The abstracts for the semi-annual meeting of the American Society of Clinical Oncologists (ASCO) go up on their website this Thursday, May 14 at 6PM EST. This is a scientific conference that consistently reverberates on Wall Street, because so much of pharmaceutical sales is driven by cancer indications. Many of the largest mergers over the last six months had oncology as the subtext, such as Roche & Genentech and Eli Lilly & ImClone.
At a recent ASCO conference in January, 2009, “personalized medicine” went from a theoretical concept from science to a genuine business reality. At that conference, ASCO recommended a genetic test for a mutation in a crucial gene on human chromosome 12, called "KRAS," that regulates cell division via signal transduction. If a colorectal cancer patient had the mutation, entire groups of therapies, called "anti-EFGRs," were no longer recommended. This is not a rare mutation, as an estimated 40% of patients have the mutation.
The result? Profound, immediate changes in market share potential for pharma companies offering the anti-EFGR monoclonal antibody therapies cetuximab and panitumumab.
In terms of pharmaceutical revenue, this is a very big deal. Each therapy carries a price tag that reflects the critical nature of the cancer indication, generally over $2000 per month. There are 150,000 new cases diagnosed in the US every year (resulting in 50,000 deaths). So just a simple calculation of the market shows that about $1.5 billion annual new business disappeared for makers of anti-EGFRs (40% of patients x $2,000 per month per patient x 12 months x 150,000 new patients per year), which of course excludes revenues from the estimated 400,000 current colorectal cancer patients.
And in terms of fighting this nasty scourge, the ASCO announcement was a very big deal. It personalized the treatment for 60,000 new patients annually (40% x 150,000) who would have otherwise placed their hopes for survival on a therapy that simply wouldn't work for them.
The trade name for Cetuximab is Erbitux(FDA approval 2004), which is marketed in the US by ImClone & BMS, and in the rest of the world by Merck. Panitumumab is marketed by Amgen globally as Vectibix (FDA approval 2006).

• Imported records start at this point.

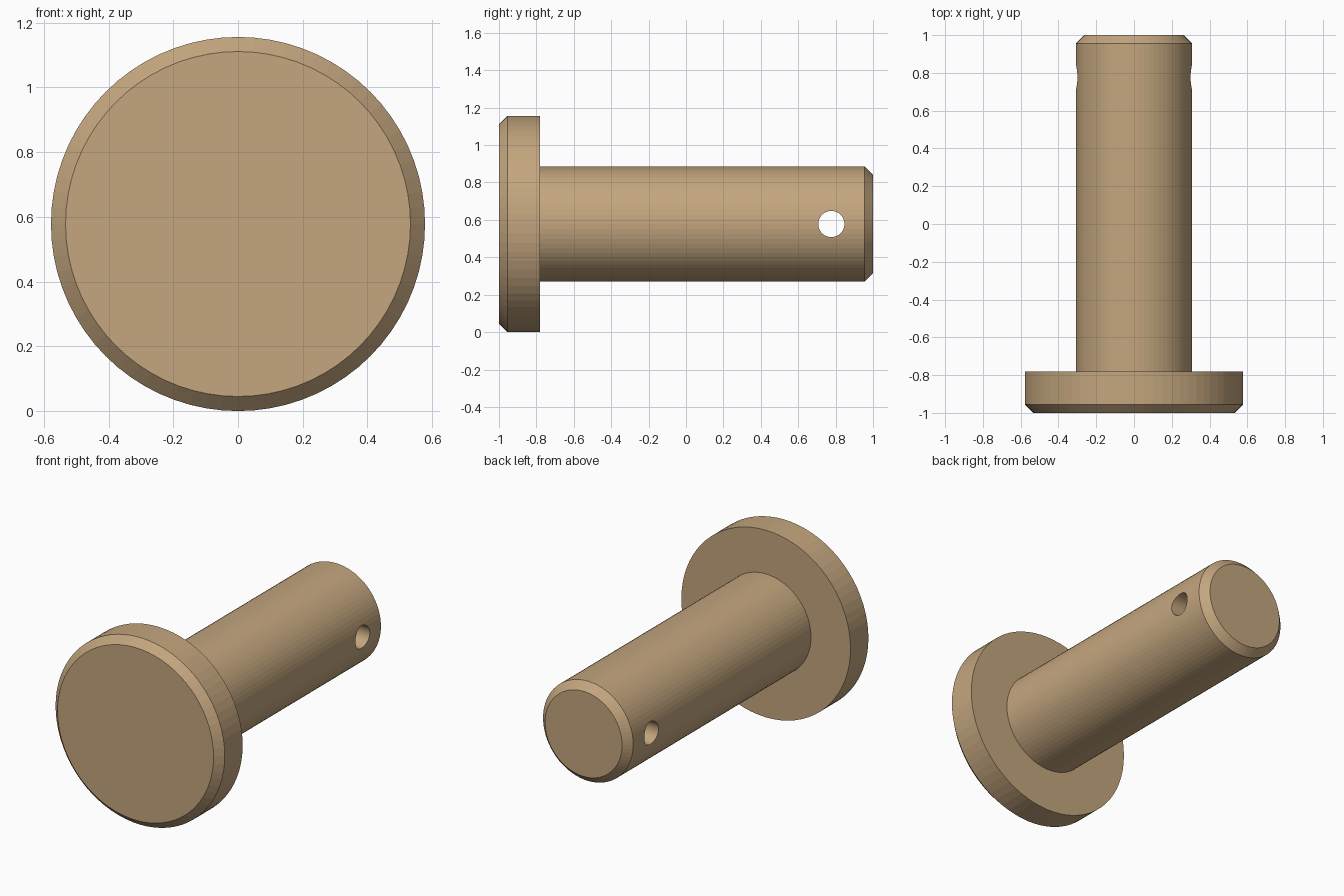
import bpy, bmesh
from math import cos, sin, pi

if "Cube" in bpy.data.objects:
    bpy.data.objects.remove(bpy.data.objects["Cube"])

CZ = 0.578      # height of the pin axis
SIDES = 72


def lathe(name, profile, sides=SIDES):
    """Solid of revolution about the y axis from (radius, y) pairs."""
    bm = bmesh.new()
    rings = [[bm.verts.new((r * cos(2 * pi * i / sides), y, r * sin(2 * pi * i / sides)))
              for i in range(sides)] for r, y in profile]
    for a, b in zip(rings, rings[1:]):
        for i in range(sides):
            j = (i + 1) % sides
            bm.faces.new((a[i], a[j], b[j], b[i]))
    bm.faces.new(rings[0])
    bm.faces.new(rings[-1])
    bmesh.ops.recalc_face_normals(bm, faces=bm.faces)
    mesh = bpy.data.meshes.new(name)
    bm.to_mesh(mesh)
    bm.free()
    obj = bpy.data.objects.new(name, mesh)
    bpy.context.collection.objects.link(obj)
    obj.location.z = CZ
    return obj


# Chamfered head and chamfered shank in one solid
pin = lathe("clevis_pin", [(0.533, -1.0), (0.578, -0.955), (0.578, -0.78),
                           (0.308, -0.78), (0.308, 0.955), (0.263, 1.0)])
mat = bpy.data.materials.new("tan_metal")
mat.diffuse_color = (0.55, 0.38, 0.21, 1)
mat.use_nodes = True
mat.node_tree.nodes["Principled BSDF"].inputs["Base Color"].default_value = mat.diffuse_color
pin.data.materials.append(mat)

# Cross hole for the cotter
cutter = lathe("hole_cutter", [(0.07, -0.5), (0.07, 0.5)], 40)
cutter.rotation_euler.z = pi / 2
cutter.location.y = 0.777
cutter.data.materials.append(mat)
cutter.hide_render = True
cutter.display_type = 'WIRE'

cut = pin.modifiers.new("cotter_hole", 'BOOLEAN')
cut.operation = 'DIFFERENCE'
cut.solver = 'EXACT'
cut.object = cutter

Based on the stock market dip over the last 18 months (called the "Global Financial Crisis"), it is hard to discern definitively what effect the ASCO recommendation had on the stock prices of the companies involved.

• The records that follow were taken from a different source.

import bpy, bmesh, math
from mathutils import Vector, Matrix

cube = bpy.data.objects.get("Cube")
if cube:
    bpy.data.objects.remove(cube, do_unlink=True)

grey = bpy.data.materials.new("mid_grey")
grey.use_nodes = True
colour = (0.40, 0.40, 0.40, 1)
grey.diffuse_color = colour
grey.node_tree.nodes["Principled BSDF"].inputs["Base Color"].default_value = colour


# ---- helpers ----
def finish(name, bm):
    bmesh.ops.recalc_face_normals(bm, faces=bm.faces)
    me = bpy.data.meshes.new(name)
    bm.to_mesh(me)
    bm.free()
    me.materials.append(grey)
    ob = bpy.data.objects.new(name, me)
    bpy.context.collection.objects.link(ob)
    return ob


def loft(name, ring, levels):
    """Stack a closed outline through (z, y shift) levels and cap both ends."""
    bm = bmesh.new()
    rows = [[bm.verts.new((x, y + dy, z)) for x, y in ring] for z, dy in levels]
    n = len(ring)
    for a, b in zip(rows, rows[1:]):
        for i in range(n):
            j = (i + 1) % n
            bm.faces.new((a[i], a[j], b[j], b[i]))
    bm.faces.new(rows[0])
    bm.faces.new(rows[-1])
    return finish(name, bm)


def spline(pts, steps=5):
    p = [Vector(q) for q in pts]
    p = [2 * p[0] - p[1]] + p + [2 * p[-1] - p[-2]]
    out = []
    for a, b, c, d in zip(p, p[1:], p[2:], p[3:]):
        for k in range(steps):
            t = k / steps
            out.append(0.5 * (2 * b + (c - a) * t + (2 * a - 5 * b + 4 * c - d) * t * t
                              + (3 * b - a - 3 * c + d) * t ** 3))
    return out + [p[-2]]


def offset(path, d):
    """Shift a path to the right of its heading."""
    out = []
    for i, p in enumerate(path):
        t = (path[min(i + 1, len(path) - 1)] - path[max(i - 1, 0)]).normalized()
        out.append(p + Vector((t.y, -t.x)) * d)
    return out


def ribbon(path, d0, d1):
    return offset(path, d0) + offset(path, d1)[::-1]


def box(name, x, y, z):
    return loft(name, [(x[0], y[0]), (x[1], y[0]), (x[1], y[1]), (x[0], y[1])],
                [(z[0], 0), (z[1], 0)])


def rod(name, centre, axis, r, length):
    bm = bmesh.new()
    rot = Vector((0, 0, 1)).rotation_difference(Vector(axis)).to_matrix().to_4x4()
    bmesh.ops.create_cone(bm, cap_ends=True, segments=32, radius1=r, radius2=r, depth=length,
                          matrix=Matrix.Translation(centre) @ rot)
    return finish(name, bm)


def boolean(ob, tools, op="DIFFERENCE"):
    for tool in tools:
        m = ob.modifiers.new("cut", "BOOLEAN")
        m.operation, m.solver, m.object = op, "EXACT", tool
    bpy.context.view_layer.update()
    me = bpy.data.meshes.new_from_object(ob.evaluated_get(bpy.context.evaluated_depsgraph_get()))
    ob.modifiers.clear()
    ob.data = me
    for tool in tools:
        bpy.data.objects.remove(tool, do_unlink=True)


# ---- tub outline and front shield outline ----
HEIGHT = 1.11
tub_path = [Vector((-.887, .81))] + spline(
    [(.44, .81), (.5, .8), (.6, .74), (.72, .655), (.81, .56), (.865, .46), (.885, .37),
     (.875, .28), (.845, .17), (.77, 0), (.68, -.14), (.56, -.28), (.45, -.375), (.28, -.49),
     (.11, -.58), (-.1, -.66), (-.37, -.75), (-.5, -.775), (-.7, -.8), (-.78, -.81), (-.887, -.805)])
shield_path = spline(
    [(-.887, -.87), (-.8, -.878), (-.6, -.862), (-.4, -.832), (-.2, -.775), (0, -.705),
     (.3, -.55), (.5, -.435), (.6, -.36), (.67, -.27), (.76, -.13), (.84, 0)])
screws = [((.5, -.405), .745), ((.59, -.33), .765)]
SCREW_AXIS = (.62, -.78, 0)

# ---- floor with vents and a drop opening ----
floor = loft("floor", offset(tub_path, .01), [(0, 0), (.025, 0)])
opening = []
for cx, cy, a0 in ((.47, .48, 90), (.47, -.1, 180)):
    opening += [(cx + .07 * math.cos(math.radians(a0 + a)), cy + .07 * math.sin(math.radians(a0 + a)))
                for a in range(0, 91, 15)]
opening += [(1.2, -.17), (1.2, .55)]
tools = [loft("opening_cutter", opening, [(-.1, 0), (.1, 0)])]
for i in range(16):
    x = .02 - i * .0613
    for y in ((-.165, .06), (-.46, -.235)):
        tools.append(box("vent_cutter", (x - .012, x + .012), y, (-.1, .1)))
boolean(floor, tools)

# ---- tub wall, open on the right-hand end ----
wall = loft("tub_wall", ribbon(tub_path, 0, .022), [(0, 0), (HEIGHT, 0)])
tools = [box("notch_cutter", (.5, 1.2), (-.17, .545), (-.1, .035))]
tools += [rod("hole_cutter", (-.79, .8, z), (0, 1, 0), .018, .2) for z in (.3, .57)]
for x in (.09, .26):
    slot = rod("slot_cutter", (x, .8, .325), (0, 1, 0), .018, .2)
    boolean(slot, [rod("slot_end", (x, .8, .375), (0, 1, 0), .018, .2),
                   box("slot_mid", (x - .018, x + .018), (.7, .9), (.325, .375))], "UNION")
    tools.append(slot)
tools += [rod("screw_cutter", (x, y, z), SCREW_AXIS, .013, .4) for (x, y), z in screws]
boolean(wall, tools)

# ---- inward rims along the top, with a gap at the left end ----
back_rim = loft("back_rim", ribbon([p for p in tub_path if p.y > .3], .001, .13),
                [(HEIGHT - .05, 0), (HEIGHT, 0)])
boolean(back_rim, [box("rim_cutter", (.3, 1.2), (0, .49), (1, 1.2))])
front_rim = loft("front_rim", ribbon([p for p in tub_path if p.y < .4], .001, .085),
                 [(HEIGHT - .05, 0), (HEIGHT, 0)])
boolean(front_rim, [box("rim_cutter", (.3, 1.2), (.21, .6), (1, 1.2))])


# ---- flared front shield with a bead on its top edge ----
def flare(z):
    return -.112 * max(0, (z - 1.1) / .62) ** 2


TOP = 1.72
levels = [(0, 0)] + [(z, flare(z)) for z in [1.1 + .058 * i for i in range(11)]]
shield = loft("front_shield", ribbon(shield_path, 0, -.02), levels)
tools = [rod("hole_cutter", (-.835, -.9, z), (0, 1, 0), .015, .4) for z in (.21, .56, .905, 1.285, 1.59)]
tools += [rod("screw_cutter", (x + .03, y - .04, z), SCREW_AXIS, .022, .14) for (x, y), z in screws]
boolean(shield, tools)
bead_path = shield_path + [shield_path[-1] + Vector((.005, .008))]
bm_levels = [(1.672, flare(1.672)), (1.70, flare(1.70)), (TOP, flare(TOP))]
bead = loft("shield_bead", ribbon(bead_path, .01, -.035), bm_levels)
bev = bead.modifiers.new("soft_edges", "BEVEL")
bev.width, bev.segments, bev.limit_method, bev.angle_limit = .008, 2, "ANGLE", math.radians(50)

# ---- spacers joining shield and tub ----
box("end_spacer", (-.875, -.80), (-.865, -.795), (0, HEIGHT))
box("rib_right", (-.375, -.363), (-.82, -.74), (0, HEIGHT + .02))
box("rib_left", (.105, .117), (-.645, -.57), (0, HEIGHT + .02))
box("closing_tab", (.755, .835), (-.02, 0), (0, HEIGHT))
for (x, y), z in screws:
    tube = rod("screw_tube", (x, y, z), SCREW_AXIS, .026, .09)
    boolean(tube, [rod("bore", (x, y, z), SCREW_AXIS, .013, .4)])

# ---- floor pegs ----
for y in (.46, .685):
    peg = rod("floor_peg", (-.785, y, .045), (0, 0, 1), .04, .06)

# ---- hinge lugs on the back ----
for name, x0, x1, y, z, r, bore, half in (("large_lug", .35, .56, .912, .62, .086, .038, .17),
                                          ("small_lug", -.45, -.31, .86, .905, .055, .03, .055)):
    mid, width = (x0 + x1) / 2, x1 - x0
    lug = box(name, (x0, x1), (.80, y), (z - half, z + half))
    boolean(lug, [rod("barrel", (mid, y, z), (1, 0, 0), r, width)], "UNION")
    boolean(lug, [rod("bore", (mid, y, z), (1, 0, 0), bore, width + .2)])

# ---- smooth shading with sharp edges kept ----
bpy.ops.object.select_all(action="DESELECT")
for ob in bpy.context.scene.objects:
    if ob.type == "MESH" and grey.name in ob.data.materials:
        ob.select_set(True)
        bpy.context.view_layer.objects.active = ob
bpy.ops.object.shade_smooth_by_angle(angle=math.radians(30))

But the bigger change will likely be observed internally at these companies, as they continue to commit resources to biomarker discovery and qualification. Biomarker activities around KRAS might have identified the lack of efficacy in the mutant form, which corresponds to not being effective in 40% of patients.
When it comes to post-hoc personalized medicine for blockbuster drugs, the pharma industry clearly doesn’t like surprises. Biomarker activities and translating those activities into clinical trials push those surprises into the research phase, where they belong.